Like every world-class ("universe-class"?) story set on a distant planet ages hence, the true marvel of Jim Grimsley's novel The Ordinary lies not in its technological wonders or its fully imagined alien landscapes and cultures, though there are these aplenty. The magic radiates, rather, from the way we identify with the characters, who see and feel things that flatly had no existence before the author conjured them into being.
"Magic" is just the right word for this story of conflicts and hidden connections between technology and wizardry. When Jedda Martele travels through the strange new Twil Gate from Senal to Irion from her technologically advanced, war-ridden home world to a world where there seem to be no sophisticated machines of any kind she believes she is going to a simple place as a simple trader and linguist. But the goods she acquires in magical Irion and the language she eventually learns there so far exceed her original conception that she must, in the end, trade far more than her textiles: She must exchange one idea of reality for another, surrender her former understanding of language for a new knowledge of the power of words.
In Irion (the site of Grimsley's fantasy novel, Kirith Kirin, winner of the 2000 Lambda Literary Award), language wed to music has developed into a kind of magic that can change consciousness and alter the course of events. The ambassadors from Senal (for whom Jedda serves as translator) arrogantly presume that they can overwhelm Irion with their military might, but they have not reckoned the overwhelming force of Ironian magic wielded so effortlessly by the beautiful Queen Malin.
Jedda and Malin are women of different worlds, beings of different orders yet they are destined for each other. For many readers, the Sapphic grace of this love affair will be one more way in which Grimsley has opened a new, alternative reality of unanticipated beauty. Their "ordinary" love that is, ordained for every possible twist of fate literally transcends time, for Irion is not only the name of a world, but the name of its most powerful wizard, a wondrous demigod who sweeps Jedda through time to help him "change the sky" and discover the source of his own magic. Grimsley's own wizardry could be put in almost the same terms: He sweeps us through time and space and changes our sky.
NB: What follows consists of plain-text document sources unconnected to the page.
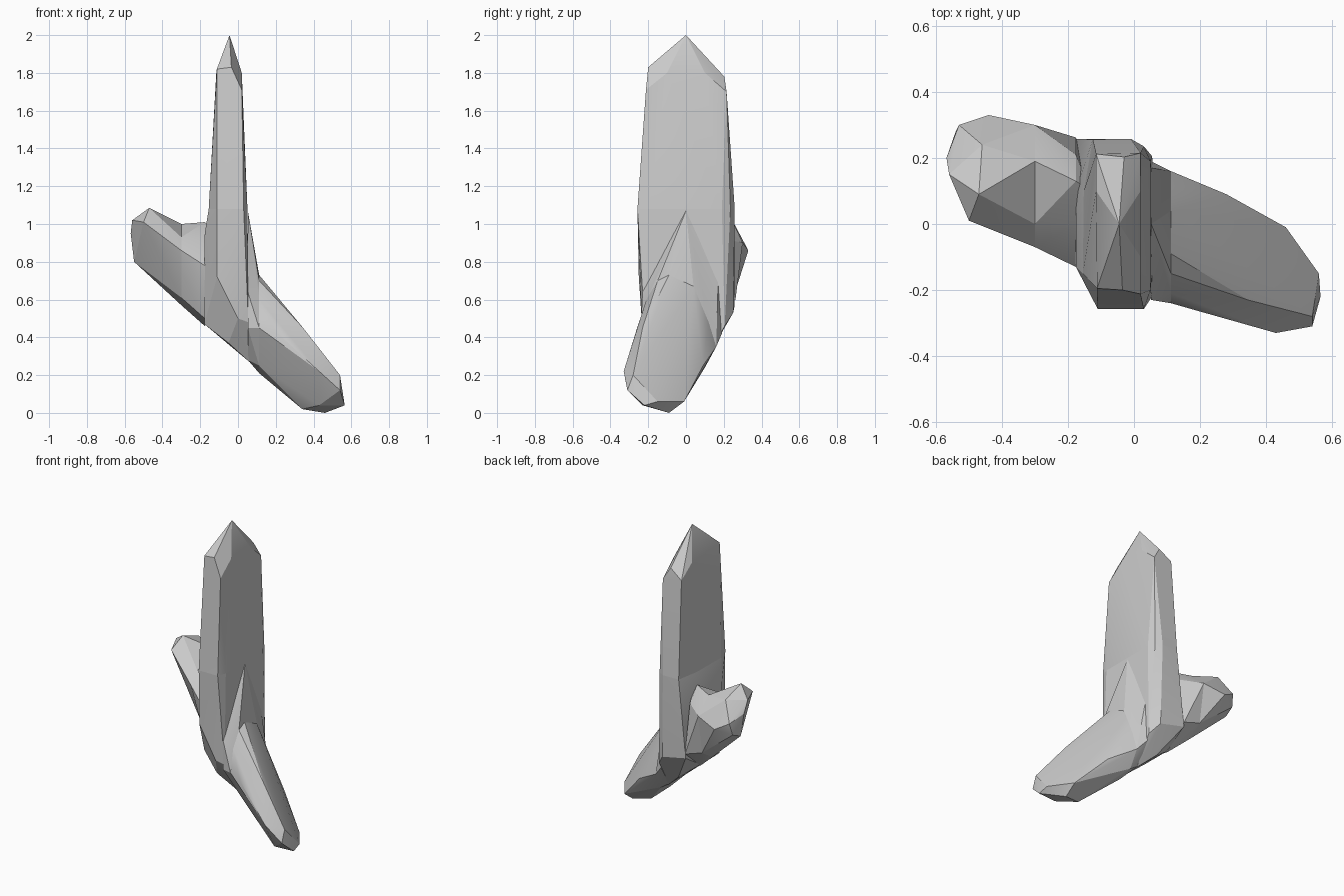
import bpy
import bmesh
import math
from mathutils import Vector

default_cube = bpy.data.objects.get("Cube")
if default_cube:
    bpy.data.objects.remove(default_cube, do_unlink=True)

# One plain stone colour for the whole cluster
stone = bpy.data.materials.new("stone_grey")
stone.use_nodes = True
stone_colour = (.6, .6, .6, 1)
stone.diffuse_color = stone_colour
stone.node_tree.nodes["Principled BSDF"].inputs["Base Color"].default_value = stone_colour


def both_sides(*points):
    """Repeat each point on the front and the back."""
    return [(x, side * y, z) for x, y, z in points for side in (-1, 1)]


def slice_at(x, *outline):
    """Cross-section across the x axis, given as (y, z) corners."""
    return [(x, y, z) for y, z in outline]


def level_at(z, *outline):
    """Horizontal cross-section, given as (x, y) corners."""
    return [(x, y, z) for x, y in outline]


def faceted_stone(name, corners):
    """Wrap corner points in a convex faceted shell."""
    mesh = bpy.data.meshes.new(name)
    bm = bmesh.new()
    for corner in corners:
        bm.verts.new(Vector(corner))
    result = bmesh.ops.convex_hull(bm, input=bm.verts)
    unused = set(result["geom_interior"] + result["geom_unused"])
    loose = [item for item in unused if isinstance(item, bmesh.types.BMVert)]
    bmesh.ops.delete(bm, geom=loose, context="VERTS")
    bmesh.ops.dissolve_limit(bm, angle_limit=math.radians(2),
                             verts=bm.verts, edges=bm.edges)
    bmesh.ops.recalc_face_normals(bm, faces=bm.faces)
    bm.to_mesh(mesh)
    bm.free()
    mesh.materials.append(stone)
    stone_object = bpy.data.objects.new(name, mesh)
    bpy.context.collection.objects.link(stone_object)
    bpy.ops.object.select_all(action="DESELECT")
    stone_object.select_set(True)
    bpy.context.view_layer.objects.active = stone_object
    bpy.ops.object.shade_smooth_by_angle(angle=math.radians(18))
    return stone_object


# Flat, chamfered outline where the two halves of the tall blade meet
blade_waist = level_at(
    1.08,
    (-.155, -.15),
    (-.11, -.257),
    (.03, -.257),
    (.05, -.2),
    (.05, .19),
    (.03, .235),
    (-.01, .258),
    (-.125, .256),
    (-.152, .1),
)

# Upper blade: slim slab with bevelled shoulders and a pointed tip
blade_shoulders = [
    (-.112, -.195, 1.82),
    (-.035, -.2, 1.83),
    (.02, -.212, 1.71),
    (.02, -.1, 1.8),
    (.02, .1, 1.8),
    (.02, .215, 1.7),
    (-.03, .203, 1.78),
    (-.115, .212, 1.72),
    (-.115, .1, 1.8),
]
blade_tip = [(-.045, 0, 2)]
faceted_stone("upper_blade", blade_waist + blade_shoulders + blade_tip)

# Lower blade: continues the slab down to a slanting, chamfered root
blade_flanks = [
    (-.176, -.13, .95),
    (-.11, -.25, .72),
    (0, -.235, .5),
    (.055, -.22, .48),
    (-.176, .1, .95),
    (-.178, .258, .57),
    (0, .25, .53),
    (.055, .205, .46),
]
blade_root = both_sides(
    (-.178, .1, .47),
    (-.05, .15, .37),
    (.06, .1, .27),
)
faceted_stone("lower_blade", blade_waist + blade_flanks + blade_root)

# Front shard: a pointed collar against the blade, then a drooping crystal
shard_base = slice_at(
    .112,
    (-.24, .45),
    (-.21, .6),
    (-.15, .7),
    (-.09, .73),
    (.04, .67),
    (.12, .48),
    (.16, .35),
    (.1, .24),
    (0, .21),
    (-.13, .25),
)
collar_back = slice_at(
    .052,
    (0, 1.07),
    (-.23, .64),
    (-.23, .45),
    (.17, .7),
    (.19, .42),
    (.1, .28),
    (-.1, .28),
)
faceted_stone("front_shard_collar", shard_base + collar_back)

shard_ridge = [
    (.345, -.23, .45),
    (.21, .04, .47),
    (.2, -.265, .43),
    (.28, .09, .25),
]
shard_end = [
    (.54, -.28, .2),
    (.565, -.22, .04),
    (.56, -.15, .06),
    (.54, -.31, .12),
    (.43, -.33, .22),
    (.43, -.23, .04),
    (.46, -.09, 0),
    (.46, -.01, .06),
    (.34, -.12, .02),
]
faceted_stone("front_shard", shard_base + shard_ridge + shard_end)

# Rear shard: a short neck out of the blade, then a blunt rising crystal
rear_neck = slice_at(
    -.3,
    (-.07, .86),
    (0, .93),
    (.19, 1),
    (.3, .9),
    (.26, .64),
    (.15, .57),
    (.02, .61),
)
rear_root = slice_at(
    -.176,
    (-.13, .78),
    (0, .92),
    (.13, 1.01),
    (.21, .92),
    (.262, .6),
    (.1, .46),
    (-.08, .5),
)
rear_heart = slice_at(-.13, (0, .8), (.1, .97), (.15, .6))
faceted_stone("rear_shard_neck", rear_neck + rear_root + rear_heart)

rear_end = [
    (-.47, .09, 1.085),
    (-.42, .15, 1.05),
    (-.46, .24, 1.03),
    (-.5, .01, 1.01),
    (-.56, .15, 1.02),
    (-.568, .2, .95),
    (-.55, .21, .8),
    (-.54, .28, .83),
    (-.53, .3, .91),
    (-.44, .33, .86),
]
faceted_stone("rear_shard", rear_neck + rear_end)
By bringing two alien worlds together, he brings them both to us. It is a gift of unearthly power. Michael Alec Rose writes from Nashville.